Data in this exercise –
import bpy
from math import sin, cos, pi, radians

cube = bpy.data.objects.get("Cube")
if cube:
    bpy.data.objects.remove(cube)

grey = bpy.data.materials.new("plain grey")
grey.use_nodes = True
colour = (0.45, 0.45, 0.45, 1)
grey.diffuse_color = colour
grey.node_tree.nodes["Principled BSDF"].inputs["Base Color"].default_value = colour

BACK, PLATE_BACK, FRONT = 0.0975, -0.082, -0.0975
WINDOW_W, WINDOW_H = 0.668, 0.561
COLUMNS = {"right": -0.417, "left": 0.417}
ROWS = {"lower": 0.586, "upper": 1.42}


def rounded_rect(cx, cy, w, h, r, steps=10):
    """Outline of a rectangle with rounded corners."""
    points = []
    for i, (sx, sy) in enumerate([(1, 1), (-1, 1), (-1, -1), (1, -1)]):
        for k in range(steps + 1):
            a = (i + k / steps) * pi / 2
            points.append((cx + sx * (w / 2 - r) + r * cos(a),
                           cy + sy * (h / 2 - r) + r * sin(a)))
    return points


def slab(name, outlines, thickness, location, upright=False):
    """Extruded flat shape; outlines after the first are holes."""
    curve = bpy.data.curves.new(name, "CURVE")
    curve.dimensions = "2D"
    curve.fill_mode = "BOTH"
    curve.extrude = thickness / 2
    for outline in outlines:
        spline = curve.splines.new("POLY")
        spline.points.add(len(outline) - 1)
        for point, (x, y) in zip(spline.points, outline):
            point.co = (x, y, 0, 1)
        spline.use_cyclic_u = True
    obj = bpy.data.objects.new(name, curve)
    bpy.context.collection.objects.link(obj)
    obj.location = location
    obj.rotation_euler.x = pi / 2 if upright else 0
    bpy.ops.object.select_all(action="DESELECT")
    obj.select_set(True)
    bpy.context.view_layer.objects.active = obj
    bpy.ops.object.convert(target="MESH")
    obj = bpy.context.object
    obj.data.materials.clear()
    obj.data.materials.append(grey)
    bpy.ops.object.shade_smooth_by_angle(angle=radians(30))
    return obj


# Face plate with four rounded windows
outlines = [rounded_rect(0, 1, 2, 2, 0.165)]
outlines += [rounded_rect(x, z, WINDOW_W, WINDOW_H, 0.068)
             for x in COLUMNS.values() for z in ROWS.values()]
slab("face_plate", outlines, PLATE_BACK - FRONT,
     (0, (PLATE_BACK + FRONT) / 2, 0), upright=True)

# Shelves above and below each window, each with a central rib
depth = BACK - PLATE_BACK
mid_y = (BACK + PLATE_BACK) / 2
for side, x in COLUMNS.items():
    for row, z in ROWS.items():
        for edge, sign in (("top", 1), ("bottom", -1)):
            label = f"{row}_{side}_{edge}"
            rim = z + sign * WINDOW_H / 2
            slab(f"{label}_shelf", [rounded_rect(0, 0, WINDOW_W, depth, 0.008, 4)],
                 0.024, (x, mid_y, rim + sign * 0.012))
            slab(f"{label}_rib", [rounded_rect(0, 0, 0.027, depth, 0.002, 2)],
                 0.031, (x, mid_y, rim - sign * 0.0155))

Problem details – From top to bottom, return the material above unchanged.

Exercise answer –
import bpy
from math import sin, cos, pi, radians

cube = bpy.data.objects.get("Cube")
if cube:
    bpy.data.objects.remove(cube)

grey = bpy.data.materials.new("plain grey")
grey.use_nodes = True
colour = (0.45, 0.45, 0.45, 1)
grey.diffuse_color = colour
grey.node_tree.nodes["Principled BSDF"].inputs["Base Color"].default_value = colour

BACK, PLATE_BACK, FRONT = 0.0975, -0.082, -0.0975
WINDOW_W, WINDOW_H = 0.668, 0.561
COLUMNS = {"right": -0.417, "left": 0.417}
ROWS = {"lower": 0.586, "upper": 1.42}


def rounded_rect(cx, cy, w, h, r, steps=10):
    """Outline of a rectangle with rounded corners."""
    points = []
    for i, (sx, sy) in enumerate([(1, 1), (-1, 1), (-1, -1), (1, -1)]):
        for k in range(steps + 1):
            a = (i + k / steps) * pi / 2
            points.append((cx + sx * (w / 2 - r) + r * cos(a),
                           cy + sy * (h / 2 - r) + r * sin(a)))
    return points


def slab(name, outlines, thickness, location, upright=False):
    """Extruded flat shape; outlines after the first are holes."""
    curve = bpy.data.curves.new(name, "CURVE")
    curve.dimensions = "2D"
    curve.fill_mode = "BOTH"
    curve.extrude = thickness / 2
    for outline in outlines:
        spline = curve.splines.new("POLY")
        spline.points.add(len(outline) - 1)
        for point, (x, y) in zip(spline.points, outline):
            point.co = (x, y, 0, 1)
        spline.use_cyclic_u = True
    obj = bpy.data.objects.new(name, curve)
    bpy.context.collection.objects.link(obj)
    obj.location = location
    obj.rotation_euler.x = pi / 2 if upright else 0
    bpy.ops.object.select_all(action="DESELECT")
    obj.select_set(True)
    bpy.context.view_layer.objects.active = obj
    bpy.ops.object.convert(target="MESH")
    obj = bpy.context.object
    obj.data.materials.clear()
    obj.data.materials.append(grey)
    bpy.ops.object.shade_smooth_by_angle(angle=radians(30))
    return obj


# Face plate with four rounded windows
outlines = [rounded_rect(0, 1, 2, 2, 0.165)]
outlines += [rounded_rect(x, z, WINDOW_W, WINDOW_H, 0.068)
             for x in COLUMNS.values() for z in ROWS.values()]
slab("face_plate", outlines, PLATE_BACK - FRONT,
     (0, (PLATE_BACK + FRONT) / 2, 0), upright=True)

# Shelves above and below each window, each with a central rib
depth = BACK - PLATE_BACK
mid_y = (BACK + PLATE_BACK) / 2
for side, x in COLUMNS.items():
    for row, z in ROWS.items():
        for edge, sign in (("top", 1), ("bottom", -1)):
            label = f"{row}_{side}_{edge}"
            rim = z + sign * WINDOW_H / 2
            slab(f"{label}_shelf", [rounded_rect(0, 0, WINDOW_W, depth, 0.008, 4)],
                 0.024, (x, mid_y, rim + sign * 0.012))
            slab(f"{label}_rib", [rounded_rect(0, 0, 0.027, depth, 0.002, 2)],
                 0.031, (x, mid_y, rim - sign * 0.0155))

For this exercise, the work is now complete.